Containerisation in the enterprise - Hammerspace: Portable potential in storageless data
As businesses continue to modernise their server estate and move towards cloud-native architectures, the elephant in the room is the monolithic core business application that cannot easily be rehosted without significant risk and disruption.
These days, it is more efficient to deploy an application in a container than use a virtual machine. Computer Weekly now examines the modern trends, dynamics and challenges faced by organisations now migrating to the micro-engineered world of software containerisation.
As all good software architects know, a container is defined as a ‘logical’ computing environment where code is engineered to allow a guest application to run in a state where it is abstracted away from the underlying host system’s hardware and software infrastructure resources.
So, what do enterprises need to think about when it comes to architecting, developing, deploying and maintaining software containers?
This post is written by Douglas Fallstrom, VP product and operations at Hammerspace — Hammerspace is storageless data, achieving the promise of Kubernetes to enable workload portability across any environment.

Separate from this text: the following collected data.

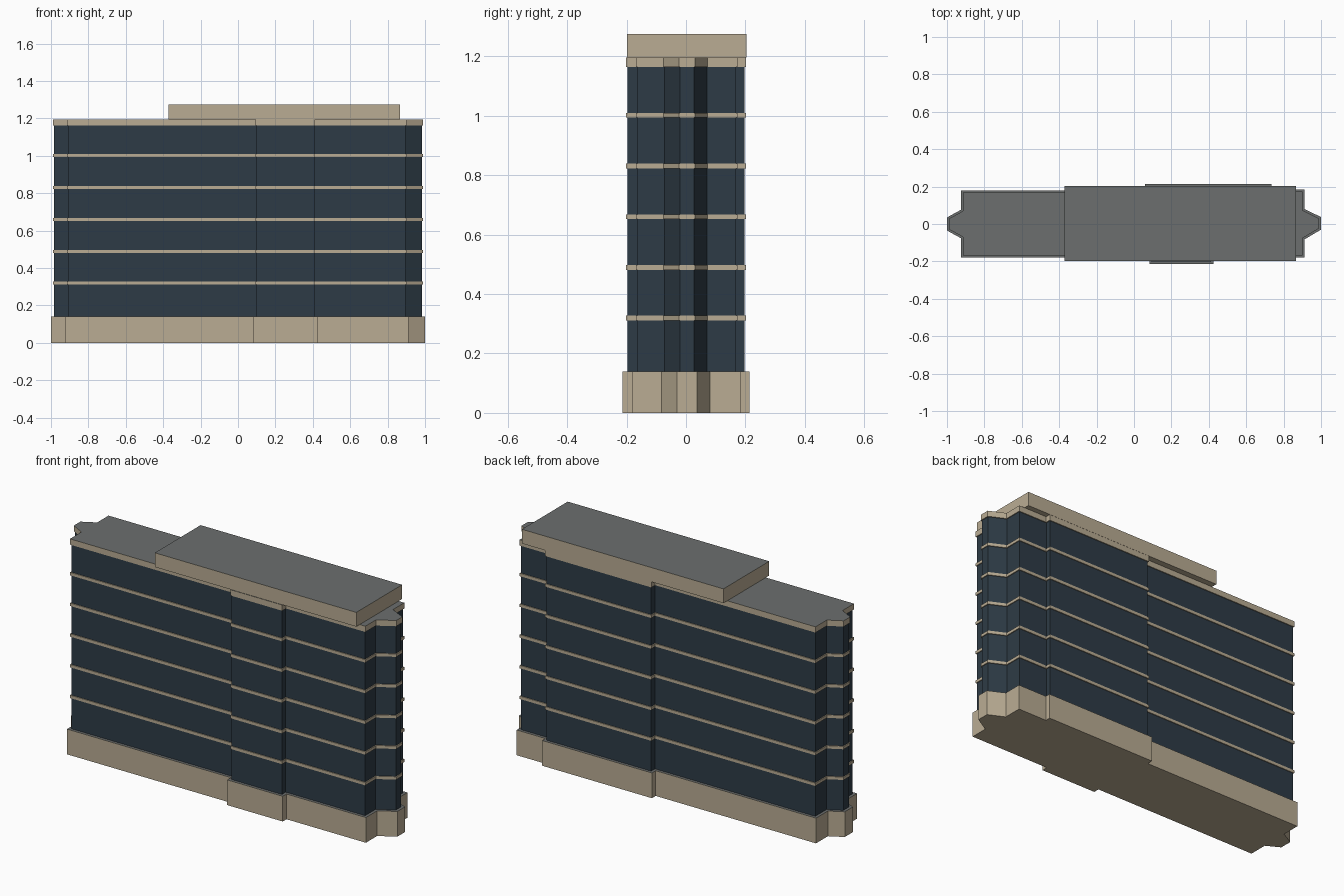
import bpy, bmesh
from mathutils import Vector

if "Cube" in bpy.data.objects:
    bpy.data.objects.remove(bpy.data.objects["Cube"])


def material(name, rgb):
    m = bpy.data.materials.new(name)
    m.diffuse_color = (*rgb, 1.0)
    m.use_nodes = True
    m.node_tree.nodes["Principled BSDF"].inputs["Base Color"].default_value = m.diffuse_color
    return m


STONE = material("tan_stone", (0.49, 0.415, 0.295))
GLASS = material("dark_blue_glass", (0.027, 0.044, 0.061))
ROOF = material("grey_roof", (0.150, 0.158, 0.156))

# Ground outline, counter-clockwise: bay at each end, shallow projection front and back
FOOTPRINT = [
    (-0.925, -0.180), (0.083, -0.180), (0.083, -0.213), (0.424, -0.213), (0.424, -0.180),
    (0.912, -0.180), (0.912, -0.082), (1.0, -0.030), (1.0, 0.037), (0.912, 0.080),
    (0.912, 0.184), (0.735, 0.184), (0.735, 0.213), (0.060, 0.213), (0.060, 0.180),
    (-0.925, 0.180), (-0.925, 0.076), (-1.0, 0.035), (-1.0, -0.035), (-0.925, -0.076),
]


def inset(points, d):
    """Move every side inwards by d with mitred corners."""
    result = []
    for i, p in enumerate(points):
        p = Vector(p)
        a = (p - Vector(points[i - 1])).normalized()
        b = (Vector(points[(i + 1) % len(points)]) - p).normalized()
        na, nb = Vector((-a.y, a.x)), Vector((-b.y, b.x))
        result.append(p + (na + nb) * d / (1 + na.dot(nb)))
    return result


def prism(name, points, z0, z1, side, top):
    """Extrude an outline; upward faces get their own colour."""
    bm = bmesh.new()
    face = bm.faces.new([bm.verts.new((p[0], p[1], z0)) for p in points])
    moved = bmesh.ops.extrude_face_region(bm, geom=[face], use_keep_orig=True)
    verts = [g for g in moved["geom"] if isinstance(g, bmesh.types.BMVert)]
    bmesh.ops.translate(bm, verts=verts, vec=(0, 0, z1 - z0))
    bmesh.ops.recalc_face_normals(bm, faces=bm.faces[:])
    for f in bm.faces:
        f.material_index = 1 if f.normal.z > 0.5 else 0
    mesh = bpy.data.meshes.new(name)
    bm.to_mesh(mesh)
    bm.free()
    mesh.materials.append(side)
    mesh.materials.append(top)
    obj = bpy.data.objects.new(name, mesh)
    bpy.context.collection.objects.link(obj)
    return obj


# Stone plinth and glazed body
prism("plinth", FOOTPRINT, 0.0, 0.14, STONE, ROOF)
prism("glazed_body", inset(FOOTPRINT, 0.016), 0.13, 1.17, GLASS, GLASS)

# Floor bands and roof cap
band = inset(FOOTPRINT, 0.011)
for i in range(5):
    z = 0.319 + 0.1705 * i
    prism(f"floor_band_{i + 1}", band, z - 0.008, z + 0.008, STONE, STONE)
prism("roof_cap", band, 1.163, 1.195, STONE, ROOF)

# Rooftop storey
prism("rooftop_storey",
      [(-0.372, -0.199), (0.866, -0.199), (0.866, 0.203), (-0.372, 0.203)],
      1.195, 1.274, STONE, ROOF)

Fallstrom suggests that workloads will never be truly cloud-native until we solve the problem of data portability and writes as follows…
Chugging wheel reinvention
As enterprises chug along their path to become more cloud-native by adopting containers and moving things into the cloud, they find themselves embedding a lot of data management functionality into their applications.
This is the wheel being reinvented repeatedly, often by developers who are not experts in enterprise storage infrastructure.
This isn’t the same for compute and networking, which have been standardized and largely virtualized. When it comes to data, your app needs to be aware of the infrastructure and where data is located, which just adds the overall complexity of containerisation and contributes to the need to reconfigure apps if something changes. This reality isn’t compatible with the philosophy of cloud-native workloads that people expect as they containerize. Just as compute has gone serverless to simplify orchestration, we need data to go storageless so that apps can access their data without knowing anything about the infrastructure running underneath.
What is storageless data?
When we talk about storageless data what we are really saying is that data management should be self-served from any site or any cloud and let automation optimise the serving and protection of data without putting a call into IT.
This is achievable when data is managed through the metadata; lightweight and descriptive, metadata can be replicated everywhere without effort making app data portable.
This allows for the orchestration of data along with compute by relieving the need for applications to take on the job of data management and plugging that gap that holds us back from a cloud-native Nirvana.
From the company’s product pages, we can see that it advocates working in a format where all data is accessible active-active across all sites through a universal global namespace, virtualised and replicated at file-level granularity.
It further notes that managing data at file-level granularity is the only way to efficiently scale across complex mixed infrastructure without creating unnecessary copies of entire volumes of data.
Extensible metadata allows for user-defined metadata (keywords and tags) as well as pre-declared entries (labels and attributes) to be added to the file system. Users can view, filter and search metadata in-place while navigating the namespace. Rather than relying on filenames to identify data, user-defined metadata rapidly, accurately, and efficiently enables users to find the data they need.